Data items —
- - - -
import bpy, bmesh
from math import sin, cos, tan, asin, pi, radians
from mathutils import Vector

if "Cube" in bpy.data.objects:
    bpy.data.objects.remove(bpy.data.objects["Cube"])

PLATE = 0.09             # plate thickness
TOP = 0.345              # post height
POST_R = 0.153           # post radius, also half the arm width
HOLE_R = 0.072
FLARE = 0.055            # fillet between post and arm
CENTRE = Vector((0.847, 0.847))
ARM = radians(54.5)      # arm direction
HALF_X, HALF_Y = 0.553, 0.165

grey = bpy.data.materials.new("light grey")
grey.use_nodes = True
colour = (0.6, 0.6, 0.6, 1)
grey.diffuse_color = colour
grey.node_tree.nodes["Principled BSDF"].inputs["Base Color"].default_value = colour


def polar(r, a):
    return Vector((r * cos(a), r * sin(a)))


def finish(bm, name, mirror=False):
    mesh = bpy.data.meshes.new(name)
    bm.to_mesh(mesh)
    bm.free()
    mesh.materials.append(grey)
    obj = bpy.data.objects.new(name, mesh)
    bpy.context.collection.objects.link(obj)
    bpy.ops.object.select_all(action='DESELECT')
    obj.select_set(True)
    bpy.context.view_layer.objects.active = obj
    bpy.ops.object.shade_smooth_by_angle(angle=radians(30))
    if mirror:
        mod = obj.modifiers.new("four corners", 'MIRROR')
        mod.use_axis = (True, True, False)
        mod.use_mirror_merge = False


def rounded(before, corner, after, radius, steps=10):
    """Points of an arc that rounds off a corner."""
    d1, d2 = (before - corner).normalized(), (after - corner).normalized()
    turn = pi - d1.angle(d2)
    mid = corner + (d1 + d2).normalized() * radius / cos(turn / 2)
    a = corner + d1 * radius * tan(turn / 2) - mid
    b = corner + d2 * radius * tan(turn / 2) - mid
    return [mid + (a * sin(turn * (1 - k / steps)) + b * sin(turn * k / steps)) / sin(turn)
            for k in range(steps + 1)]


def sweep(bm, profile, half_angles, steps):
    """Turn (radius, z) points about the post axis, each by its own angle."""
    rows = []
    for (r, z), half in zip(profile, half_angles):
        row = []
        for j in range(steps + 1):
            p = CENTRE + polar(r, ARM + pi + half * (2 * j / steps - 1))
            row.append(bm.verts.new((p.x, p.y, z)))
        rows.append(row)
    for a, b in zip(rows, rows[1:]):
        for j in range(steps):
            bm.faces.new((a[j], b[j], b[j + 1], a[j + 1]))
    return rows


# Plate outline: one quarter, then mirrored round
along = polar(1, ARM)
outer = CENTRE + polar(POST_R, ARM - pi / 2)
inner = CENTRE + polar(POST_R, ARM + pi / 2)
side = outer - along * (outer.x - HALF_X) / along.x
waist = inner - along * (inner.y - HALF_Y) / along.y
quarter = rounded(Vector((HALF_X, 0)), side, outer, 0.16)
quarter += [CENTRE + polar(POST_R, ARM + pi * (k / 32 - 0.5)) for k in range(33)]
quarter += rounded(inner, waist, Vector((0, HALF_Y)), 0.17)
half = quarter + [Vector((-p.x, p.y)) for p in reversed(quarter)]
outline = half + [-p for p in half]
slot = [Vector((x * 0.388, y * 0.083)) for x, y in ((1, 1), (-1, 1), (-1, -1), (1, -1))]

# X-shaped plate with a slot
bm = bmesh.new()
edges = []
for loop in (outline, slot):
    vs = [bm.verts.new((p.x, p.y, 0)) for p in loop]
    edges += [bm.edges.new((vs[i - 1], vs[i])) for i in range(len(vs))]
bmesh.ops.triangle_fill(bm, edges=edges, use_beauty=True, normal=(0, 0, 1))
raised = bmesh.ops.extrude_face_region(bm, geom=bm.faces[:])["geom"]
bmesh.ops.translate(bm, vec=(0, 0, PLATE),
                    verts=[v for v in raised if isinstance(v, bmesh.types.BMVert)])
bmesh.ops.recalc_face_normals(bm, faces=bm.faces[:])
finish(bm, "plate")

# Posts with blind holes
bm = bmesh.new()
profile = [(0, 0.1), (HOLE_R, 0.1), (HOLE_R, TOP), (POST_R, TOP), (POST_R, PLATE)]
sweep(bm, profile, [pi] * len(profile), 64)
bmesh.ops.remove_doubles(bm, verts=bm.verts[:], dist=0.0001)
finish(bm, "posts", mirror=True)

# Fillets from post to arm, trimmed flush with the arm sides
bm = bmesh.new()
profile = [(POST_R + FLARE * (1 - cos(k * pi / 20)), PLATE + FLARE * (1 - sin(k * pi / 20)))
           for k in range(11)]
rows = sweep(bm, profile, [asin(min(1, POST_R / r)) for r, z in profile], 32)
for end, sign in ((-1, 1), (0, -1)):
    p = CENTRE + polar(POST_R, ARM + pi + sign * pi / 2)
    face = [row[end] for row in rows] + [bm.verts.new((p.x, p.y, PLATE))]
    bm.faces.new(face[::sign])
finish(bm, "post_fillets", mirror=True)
- - - -
Exercise aim —
Nothing from before the line containing "bmesh.ops.recalc_face_normals(bm, faces=bm.faces[:])" should appear; copy that line and each one after it through the last line of the entries, exactly.

Written reply —
bmesh.ops.recalc_face_normals(bm, faces=bm.faces[:])
finish(bm, "plate")

# Posts with blind holes
bm = bmesh.new()
profile = [(0, 0.1), (HOLE_R, 0.1), (HOLE_R, TOP), (POST_R, TOP), (POST_R, PLATE)]
sweep(bm, profile, [pi] * len(profile), 64)
bmesh.ops.remove_doubles(bm, verts=bm.verts[:], dist=0.0001)
finish(bm, "posts", mirror=True)

# Fillets from post to arm, trimmed flush with the arm sides
bm = bmesh.new()
profile = [(POST_R + FLARE * (1 - cos(k * pi / 20)), PLATE + FLARE * (1 - sin(k * pi / 20)))
           for k in range(11)]
rows = sweep(bm, profile, [asin(min(1, POST_R / r)) for r, z in profile], 32)
for end, sign in ((-1, 1), (0, -1)):
    p = CENTRE + polar(POST_R, ARM + pi + sign * pi / 2)
    face = [row[end] for row in rows] + [bm.verts.new((p.x, p.y, PLATE))]
    bm.faces.new(face[::sign])
finish(bm, "post_fillets", mirror=True)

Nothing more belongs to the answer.